Control code
ocm40423130
Dimensions
25 cm
Extent
xiii, 300 pages
Isbn
9780313310775
Lccn
98050238
Media category
unmediated
Media MARC source
rdamedia
Media type code
n
Other physical details
illustrations
System control number
(OCoLC)40423130
Label
The Golden Age of the newspaper, George H. Douglas
Publication
Bibliography note
Includes bibliographical references (pages 249-286) and index
Carrier category
volume
Carrier category code
nc
Carrier MARC source
rdacarrier
Content category
text
Content type code
txt
Content type MARC source
rdacontent
Contents

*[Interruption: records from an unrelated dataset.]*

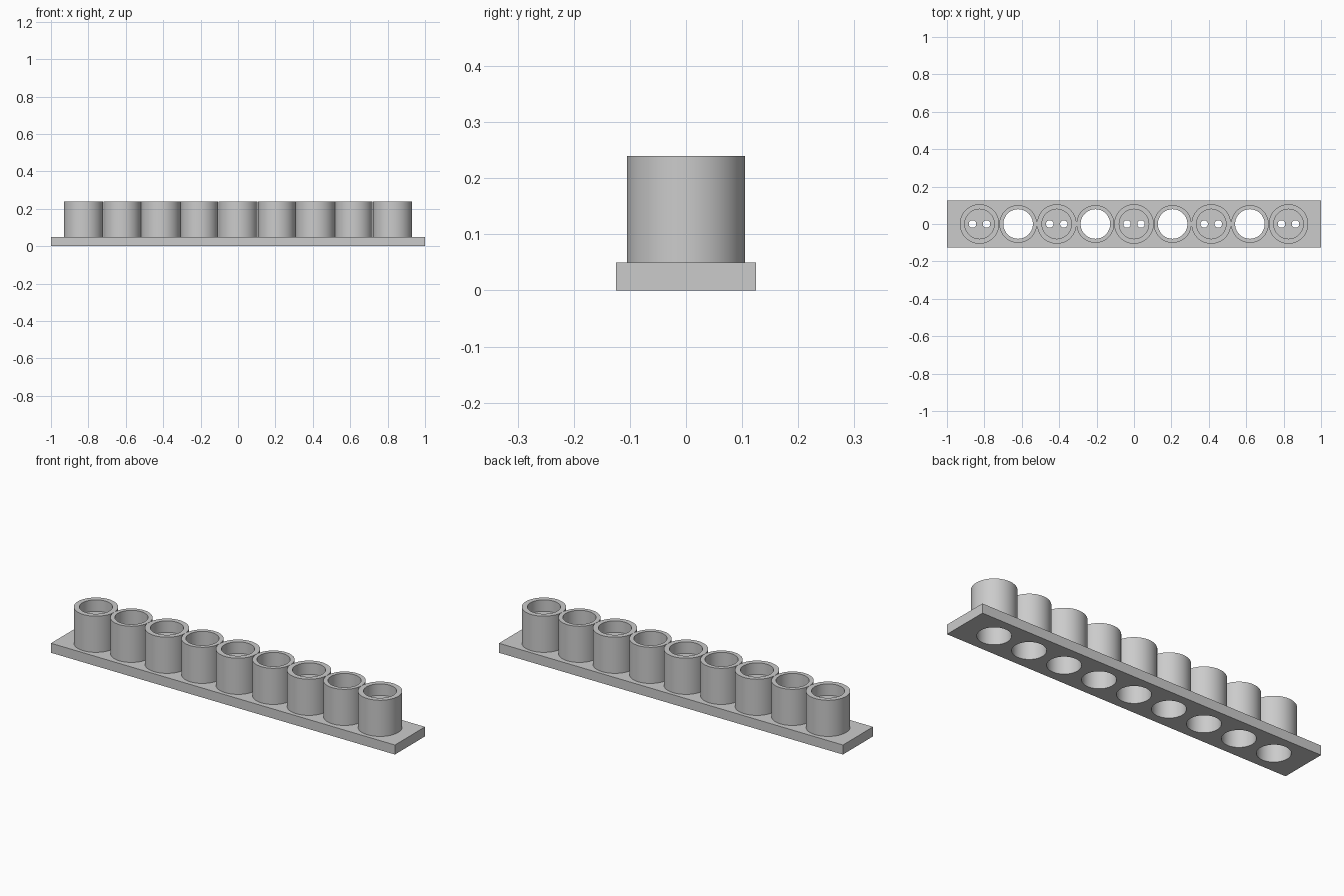
import bpy
import math

SIDES = 64
PITCH = 0.2065
PLATE_TOP = 0.05
TOP = 0.24
BORE = 0.079

if "Cube" in bpy.data.objects:
    bpy.data.objects.remove(bpy.data.objects["Cube"], do_unlink=True)

# single grey material
grey = bpy.data.materials.new("plain grey")
grey.use_nodes = True
grey.diffuse_color = (0.6, 0.6, 0.6, 1)
grey.node_tree.nodes["Principled BSDF"].inputs["Base Color"].default_value = (0.6, 0.6, 0.6, 1)


def cylinder(name, radius, x, z0, z1, sides=SIDES):
    bpy.ops.mesh.primitive_cylinder_add(vertices=sides, radius=radius, depth=z1 - z0,
                                        location=(x, 0, (z0 + z1) / 2))
    obj = bpy.context.object
    obj.name = name
    obj.data.materials.append(grey)
    return obj


def cut(obj, cutters):
    """Subtract each cutter from obj, then discard the cutters."""
    for cutter in cutters:
        bpy.context.view_layer.objects.active = obj
        mod = obj.modifiers.new("cut", 'BOOLEAN')
        mod.operation = 'DIFFERENCE'
        mod.solver = 'EXACT'
        mod.object = cutter
        bpy.ops.object.modifier_apply(modifier=mod.name)
        bpy.data.objects.remove(cutter, do_unlink=True)


def smooth(obj):
    bpy.ops.object.select_all(action='DESELECT')
    obj.select_set(True)
    bpy.context.view_layer.objects.active = obj
    bpy.ops.object.shade_smooth_by_angle(angle=math.radians(30))


centres = [(i - 4) * PITCH for i in range(9)]

# base plate with a row of bores
bpy.ops.mesh.primitive_cube_add(size=1, location=(0, 0, PLATE_TOP / 2))
plate = bpy.context.object
plate.name = "base_plate"
plate.scale = (2, 0.25, PLATE_TOP)
bpy.ops.object.transform_apply(location=False, rotation=False, scale=True)
plate.data.materials.append(grey)
cut(plate, [cylinder("bore_cutter", BORE, x, -0.1, 0.2) for x in centres])
smooth(plate)

for i, x in enumerate(centres):
    # open tube, alternating wide and slim
    wide = i % 2 == 0
    tube = cylinder(f"{'wide' if wide else 'slim'}_tube_{i + 1}",
                    0.1055 if wide else 0.1005, x, PLATE_TOP, TOP)
    cut(tube, [cylinder("bore_cutter", BORE, x, -0.1, 0.4)])
    smooth(tube)
    if wide:
        # inner floor with two pin holes
        floor = cylinder(f"socket_floor_{i + 1}", BORE + 0.001, x, 0.155, 0.18)
        cut(floor, [cylinder("pin_cutter", 0.02, x + s * 0.0375, 0, 0.4, 32) for s in (-1, 1)])
        smooth(floor)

Penny papers : the printed word for democratic man -- The quest for a real newspaper -- Giants of a new age : James Gordon Bennett and Horace Greeley -- Newspapers move west -- ferment in the South -- The Civil War -- the indispensability of news -- Dana and the New York Sun -the news story as art -- Newspapers in the Gilded Age -- Dangerous crossroads : Pulitzer and Hearst -- The rise of the New York Times -- Of evenings, and Sundays, and funnies, and such -- Newspaper chains and press associations -- Fantasy and reality : the newspaper reporter -- When the women marched in -- The newspaper sage : from our town to Olympus -- The foreign language press -- Tabloids -- A bright and shining moment
Control code
ocm40423130
Dimensions
25 cm
Extent
xiii, 300 pages
Isbn
9780313310775
Lccn
98050238
Media category
unmediated
Media MARC source
rdamedia
Media type code
n
Other physical details
illustrations
System control number
(OCoLC)40423130

Library Locations

    • CLEVELAND/Main LibraryBorrow it
      325 Superior Ave., N.E., Cleveland, OH, 44114, US
      41.501174 -81.69177499999999
Processing Feedback ...